These items will not help your ranking:

Client reviews have no impact on your ranking. It’s good to have them since it will improve your search results within the Avvo website. For instance, if two attorneys have an 8.8 ranking, the attorney with more five-star reviews will be ranked higher. If you get a review that is less than five stars. It will bring your Avvo site search results below those with a lower Avvo ranking. Additionally, if you have a high Avvo ranking but your client reviews are less than five stars, prospective clients are less likely to retain you.

Answering questions on Avvo will not improve your ranking. Answering questions is like giving free legal advice. It helps Avvo but doesn’t help you. In addition, I’ve seen where it has backfired on attorneys who have given responses to someone who in turn relies on that advice, only to encounter unfavorable results. That person gives the attorney a one-star client review. Ouch!

Submitting legal guides on Avvo will not improve your ranking. If you must post on Avvo, this is the best way to go. At the end of your post, include a disclaimer, as well as a link to your website where the mirror of the article is located. This will improve your Google listing.

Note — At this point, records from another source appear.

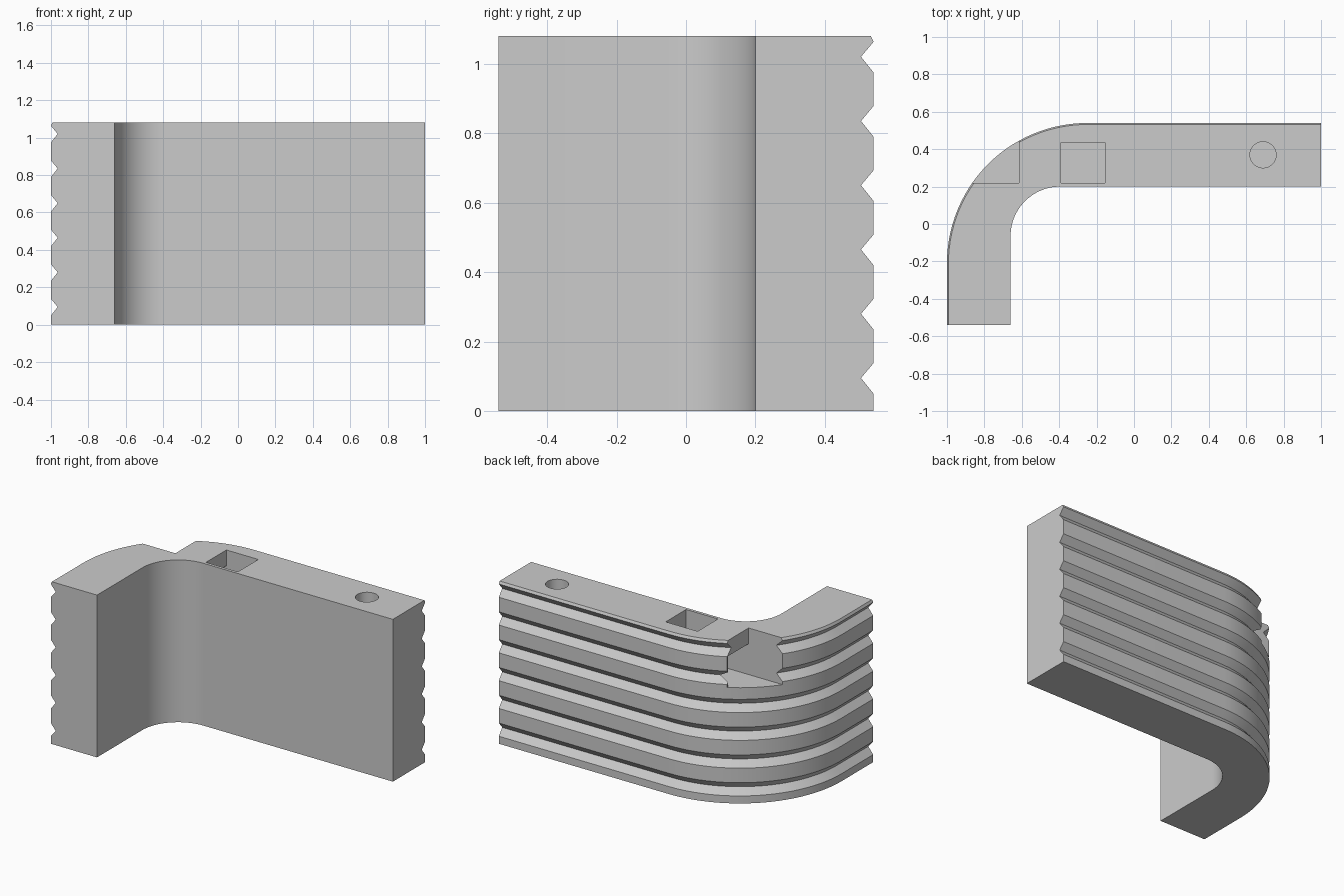
import bpy, bmesh, math

cube = bpy.data.objects.get("Cube")
if cube:
    bpy.data.objects.remove(cube, do_unlink=True)

H = 1.08
ARC = 28

grey = bpy.data.materials.new("light grey")
grey.use_nodes = True
grey.diffuse_color = (0.6, 0.6, 0.6, 1)
grey.node_tree.nodes["Principled BSDF"].inputs["Base Color"].default_value = (0.6, 0.6, 0.6, 1)


def path(cx, cy, r):
    """Plan path of an L-shaped wall: leg end, rounded corner, long wall end."""
    pts = [(cx - r, -0.54)]
    for i in range(ARC + 1):
        a = math.pi - math.pi / 2 * i / ARC
        pts.append((cx + r * math.cos(a), cy + r * math.sin(a)))
    return pts + [(1.0, cy + r)]


def make_object(name, bm):
    bmesh.ops.recalc_face_normals(bm, faces=bm.faces)
    mesh = bpy.data.meshes.new(name)
    bm.to_mesh(mesh)
    bm.free()
    ob = bpy.data.objects.new(name, mesh)
    bpy.context.collection.objects.link(ob)
    return ob


# Outer edge profile: (inset, height), with six V grooves and a chamfered rim
profile = [(0, 0)]
for i in range(6):
    z = 0.095 + 0.185 * i
    profile += [(0, z - 0.045), (0.036, z), (0, z + 0.043)]
profile.append((0.008, H))

# Sweep the cross-section around the corner
inner = path(-0.395, -0.065, 0.265)
levels = [(path(-0.25, -0.21, 0.75 - inset), z) for inset, z in profile]
bm = bmesh.new()
rings = []
for k in range(ARC + 3):
    section = [(*inner[k], 0)] + [(*p[k], z) for p, z in levels] + [(*inner[k], H)]
    rings.append([bm.verts.new(co) for co in section])
for a, b in zip(rings, rings[1:]):
    n = len(a)
    for j in range(n):
        bm.faces.new((a[j], a[(j + 1) % n], b[(j + 1) % n], b[j]))
bm.faces.new(rings[0])
bm.faces.new(rings[-1])
wall = make_object("grooved_corner_wall", bm)
wall.data.materials.append(grey)


def cut(cutter):
    cutter.hide_render = True
    mod = wall.modifiers.new("cut", 'BOOLEAN')
    mod.operation = 'DIFFERENCE'
    mod.solver = 'EXACT'
    mod.object = cutter
    bpy.context.view_layer.objects.active = wall
    bpy.ops.object.modifier_apply(modifier=mod.name)
    bpy.data.objects.remove(cutter, do_unlink=True)


def box(name, x0, x1, y0, y1, z0, z1):
    bm = bmesh.new()
    bmesh.ops.create_cube(bm, size=1)
    for v in bm.verts:
        v.co = (x1 if v.co.x > 0 else x0, y1 if v.co.y > 0 else y0, z1 if v.co.z > 0 else z0)
    return make_object(name, bm)


# Corner notch, square hole, and the channel joining them under a bridge
cut(box("corner_notch", -1.1, -0.615, 0.22, 0.7, 0.77, 1.2))
cut(box("square_hole", -0.39, -0.155, 0.22, 0.435, 0.77, 1.2))
cut(box("channel", -0.65, -0.35, 0.22, 0.435, 0.77, 0.975))

# Round hole near the far end
bm = bmesh.new()
bmesh.ops.create_cone(bm, cap_ends=True, segments=32, radius1=0.07, radius2=0.07, depth=0.8)
bmesh.ops.translate(bm, verts=bm.verts, vec=(0.69, 0.37, 1.15))
cut(make_object("round_hole", bm))

# Smooth the curved surfaces, keep the edges crisp
bpy.ops.object.select_all(action='DESELECT')
wall.select_set(True)
bpy.context.view_layer.objects.active = wall
bpy.ops.object.shade_smooth_by_angle(angle=math.radians(15))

Finally, paying to advertise on Avvo and adding the Avvo badge on your website, will not improve your ranking.

This above all: To thine own practice be true.

A superb ranking on Avvo doesn’t make you a superb lawyer. In my opinion, it means you conformed to the website’s requirements superbly. There are many things that make a great attorney that aren’t included in the Avvo profile, such as empathy, creativity and perseverance — to name a few. As a result, I don’t publicize my ranking, since I’m not really sure what it means, and I don’t want to be disingenuous to myself and my clients.

My profile on Avvo is something that I didn’t choose to do; rather, it was something I reluctantly agreed to do. I hope if you decide to claim your Avvo profile, you’ll use some of the tips and tricks above to get your ranking to at least 8.0.

Although I have a 10 ranking on Avvo, I never received a “10” client from them. On the contrary, prospective clients who find me using the site are somewhat middling. Experiences with Avvo are bound to vary. I’ll let you be the judge!

(My sincerest apologies to the Bard of Avon.) D

paulmiller_headshot-3Paul Miller is a sole practitioner whose firm specializes in estate planning, estate administration and business law. He can be reached at paul@pmillerlawoffice.com.

Leave a Reply

Basic HTML is allowed. Your email address will not be published.

Subscribe to this comment feed via RSS